== PROBLEM ==
Scan the entries below and return each line that contains "rotation".

[Items from a data source]
- Opening Delimiter -

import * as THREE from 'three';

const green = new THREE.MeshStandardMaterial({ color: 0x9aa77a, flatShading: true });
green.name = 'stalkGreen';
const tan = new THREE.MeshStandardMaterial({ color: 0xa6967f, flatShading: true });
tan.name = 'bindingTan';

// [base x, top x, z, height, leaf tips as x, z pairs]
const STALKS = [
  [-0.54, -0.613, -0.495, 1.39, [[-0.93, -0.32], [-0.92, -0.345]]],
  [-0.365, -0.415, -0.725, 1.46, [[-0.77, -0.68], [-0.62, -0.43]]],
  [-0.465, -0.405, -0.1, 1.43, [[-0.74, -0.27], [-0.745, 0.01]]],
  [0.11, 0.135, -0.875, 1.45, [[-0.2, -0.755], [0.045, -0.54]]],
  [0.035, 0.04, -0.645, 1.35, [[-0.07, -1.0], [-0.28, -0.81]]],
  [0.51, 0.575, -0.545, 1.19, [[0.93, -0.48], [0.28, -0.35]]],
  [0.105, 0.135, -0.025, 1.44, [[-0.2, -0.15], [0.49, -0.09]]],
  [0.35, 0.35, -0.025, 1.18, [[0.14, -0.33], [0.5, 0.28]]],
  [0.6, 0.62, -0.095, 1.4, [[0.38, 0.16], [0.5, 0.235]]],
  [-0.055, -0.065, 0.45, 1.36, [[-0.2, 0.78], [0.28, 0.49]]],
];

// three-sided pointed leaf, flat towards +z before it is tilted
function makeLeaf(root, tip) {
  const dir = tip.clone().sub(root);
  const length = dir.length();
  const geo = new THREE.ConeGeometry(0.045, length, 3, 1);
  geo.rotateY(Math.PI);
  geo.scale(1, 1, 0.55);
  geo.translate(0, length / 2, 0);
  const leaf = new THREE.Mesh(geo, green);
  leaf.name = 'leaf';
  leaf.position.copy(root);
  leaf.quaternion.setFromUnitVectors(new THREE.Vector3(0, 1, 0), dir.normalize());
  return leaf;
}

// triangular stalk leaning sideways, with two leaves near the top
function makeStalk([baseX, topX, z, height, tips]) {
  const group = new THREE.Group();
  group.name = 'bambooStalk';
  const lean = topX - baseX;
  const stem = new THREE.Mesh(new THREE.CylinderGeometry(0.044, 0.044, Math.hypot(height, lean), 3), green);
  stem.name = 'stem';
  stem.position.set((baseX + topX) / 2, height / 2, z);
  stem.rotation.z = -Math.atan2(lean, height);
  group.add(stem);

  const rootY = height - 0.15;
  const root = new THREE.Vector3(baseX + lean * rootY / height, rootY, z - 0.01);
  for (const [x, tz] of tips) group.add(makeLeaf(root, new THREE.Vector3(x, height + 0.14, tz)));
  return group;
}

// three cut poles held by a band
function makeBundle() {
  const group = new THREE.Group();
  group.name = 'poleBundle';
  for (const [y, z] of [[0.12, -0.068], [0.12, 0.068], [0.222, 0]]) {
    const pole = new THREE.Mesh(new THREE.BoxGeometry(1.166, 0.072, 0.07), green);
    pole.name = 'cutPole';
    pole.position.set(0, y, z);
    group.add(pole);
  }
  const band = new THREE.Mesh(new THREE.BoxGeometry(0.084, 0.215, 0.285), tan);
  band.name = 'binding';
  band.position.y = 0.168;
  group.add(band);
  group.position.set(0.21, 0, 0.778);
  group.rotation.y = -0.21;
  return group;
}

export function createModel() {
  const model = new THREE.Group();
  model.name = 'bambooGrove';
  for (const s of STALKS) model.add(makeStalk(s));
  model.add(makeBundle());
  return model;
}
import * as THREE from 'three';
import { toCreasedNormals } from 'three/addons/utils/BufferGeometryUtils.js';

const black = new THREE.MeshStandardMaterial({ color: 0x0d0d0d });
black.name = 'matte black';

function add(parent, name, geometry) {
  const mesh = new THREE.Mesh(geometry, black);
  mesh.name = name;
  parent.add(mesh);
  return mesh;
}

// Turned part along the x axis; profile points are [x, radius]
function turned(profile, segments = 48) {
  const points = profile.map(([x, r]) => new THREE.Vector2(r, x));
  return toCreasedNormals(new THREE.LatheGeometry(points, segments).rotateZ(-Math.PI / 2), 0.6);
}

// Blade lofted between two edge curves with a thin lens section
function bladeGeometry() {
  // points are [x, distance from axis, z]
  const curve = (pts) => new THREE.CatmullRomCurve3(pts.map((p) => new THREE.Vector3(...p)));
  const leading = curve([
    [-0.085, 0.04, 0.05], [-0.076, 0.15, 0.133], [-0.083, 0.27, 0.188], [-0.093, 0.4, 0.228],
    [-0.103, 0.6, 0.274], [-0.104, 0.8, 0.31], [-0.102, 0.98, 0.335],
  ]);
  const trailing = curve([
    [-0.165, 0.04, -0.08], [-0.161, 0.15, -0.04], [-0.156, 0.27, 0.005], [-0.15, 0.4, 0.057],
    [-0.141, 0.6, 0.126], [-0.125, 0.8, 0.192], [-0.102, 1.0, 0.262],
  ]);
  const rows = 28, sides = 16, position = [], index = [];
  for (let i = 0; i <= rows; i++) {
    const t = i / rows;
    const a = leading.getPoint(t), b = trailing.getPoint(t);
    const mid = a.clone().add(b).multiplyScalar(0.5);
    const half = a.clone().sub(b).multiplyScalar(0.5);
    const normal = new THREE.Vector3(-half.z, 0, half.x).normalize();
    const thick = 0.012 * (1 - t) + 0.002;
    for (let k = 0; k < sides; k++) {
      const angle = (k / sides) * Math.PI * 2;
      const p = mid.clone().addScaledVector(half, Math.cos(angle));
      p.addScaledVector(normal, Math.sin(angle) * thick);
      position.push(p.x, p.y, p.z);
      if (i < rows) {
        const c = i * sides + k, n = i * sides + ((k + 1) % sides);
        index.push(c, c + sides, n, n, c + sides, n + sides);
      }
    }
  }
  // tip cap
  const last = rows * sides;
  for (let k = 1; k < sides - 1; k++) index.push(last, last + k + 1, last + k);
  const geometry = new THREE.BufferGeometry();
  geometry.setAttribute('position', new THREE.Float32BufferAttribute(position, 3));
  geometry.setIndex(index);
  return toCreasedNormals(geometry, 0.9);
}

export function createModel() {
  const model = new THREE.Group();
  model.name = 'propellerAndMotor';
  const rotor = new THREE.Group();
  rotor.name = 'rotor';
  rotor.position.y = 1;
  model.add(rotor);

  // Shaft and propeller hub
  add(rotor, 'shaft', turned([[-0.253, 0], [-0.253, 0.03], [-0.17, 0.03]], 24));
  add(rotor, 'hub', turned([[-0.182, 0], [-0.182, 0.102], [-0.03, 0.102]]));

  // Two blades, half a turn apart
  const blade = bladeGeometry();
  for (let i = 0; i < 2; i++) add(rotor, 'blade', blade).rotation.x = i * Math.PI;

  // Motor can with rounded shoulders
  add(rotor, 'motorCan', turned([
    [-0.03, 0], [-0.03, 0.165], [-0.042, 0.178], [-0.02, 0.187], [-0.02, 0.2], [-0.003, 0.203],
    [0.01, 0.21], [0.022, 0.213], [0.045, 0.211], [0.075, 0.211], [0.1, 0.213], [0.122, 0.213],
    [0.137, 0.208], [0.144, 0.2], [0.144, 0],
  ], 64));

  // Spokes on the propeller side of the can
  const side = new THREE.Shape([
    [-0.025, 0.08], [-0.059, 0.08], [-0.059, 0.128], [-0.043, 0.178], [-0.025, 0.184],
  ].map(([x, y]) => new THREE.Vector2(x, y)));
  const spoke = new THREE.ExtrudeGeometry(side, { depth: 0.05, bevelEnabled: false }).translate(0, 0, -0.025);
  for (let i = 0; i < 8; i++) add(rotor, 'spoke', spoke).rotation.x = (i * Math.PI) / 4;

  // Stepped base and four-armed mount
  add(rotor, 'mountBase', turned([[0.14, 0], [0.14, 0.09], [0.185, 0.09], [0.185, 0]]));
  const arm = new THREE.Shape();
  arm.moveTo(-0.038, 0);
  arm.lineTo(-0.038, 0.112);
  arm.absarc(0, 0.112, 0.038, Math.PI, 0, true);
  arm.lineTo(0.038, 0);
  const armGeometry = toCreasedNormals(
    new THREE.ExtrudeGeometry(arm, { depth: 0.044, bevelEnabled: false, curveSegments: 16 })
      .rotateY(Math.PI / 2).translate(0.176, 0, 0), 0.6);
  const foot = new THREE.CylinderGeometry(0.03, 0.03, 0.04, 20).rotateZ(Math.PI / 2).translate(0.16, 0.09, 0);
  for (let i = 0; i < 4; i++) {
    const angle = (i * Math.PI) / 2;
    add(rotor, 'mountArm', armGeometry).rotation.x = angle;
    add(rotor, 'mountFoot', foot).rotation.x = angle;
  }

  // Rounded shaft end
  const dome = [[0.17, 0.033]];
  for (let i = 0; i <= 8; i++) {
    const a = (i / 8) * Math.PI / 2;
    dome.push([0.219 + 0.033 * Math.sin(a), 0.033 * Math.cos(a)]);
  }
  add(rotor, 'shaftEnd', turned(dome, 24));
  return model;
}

- Closing Delimiter -

== RESULT ==
  stem.rotation.z = -Math.atan2(lean, height);
  group.rotation.y = -0.21;
  for (let i = 0; i < 2; i++) add(rotor, 'blade', blade).rotation.x = i * Math.PI;
  for (let i = 0; i < 8; i++) add(rotor, 'spoke', spoke).rotation.x = (i * Math.PI) / 4;
    add(rotor, 'mountArm', armGeometry).rotation.x = angle;
    add(rotor, 'mountFoot', foot).rotation.x = angle;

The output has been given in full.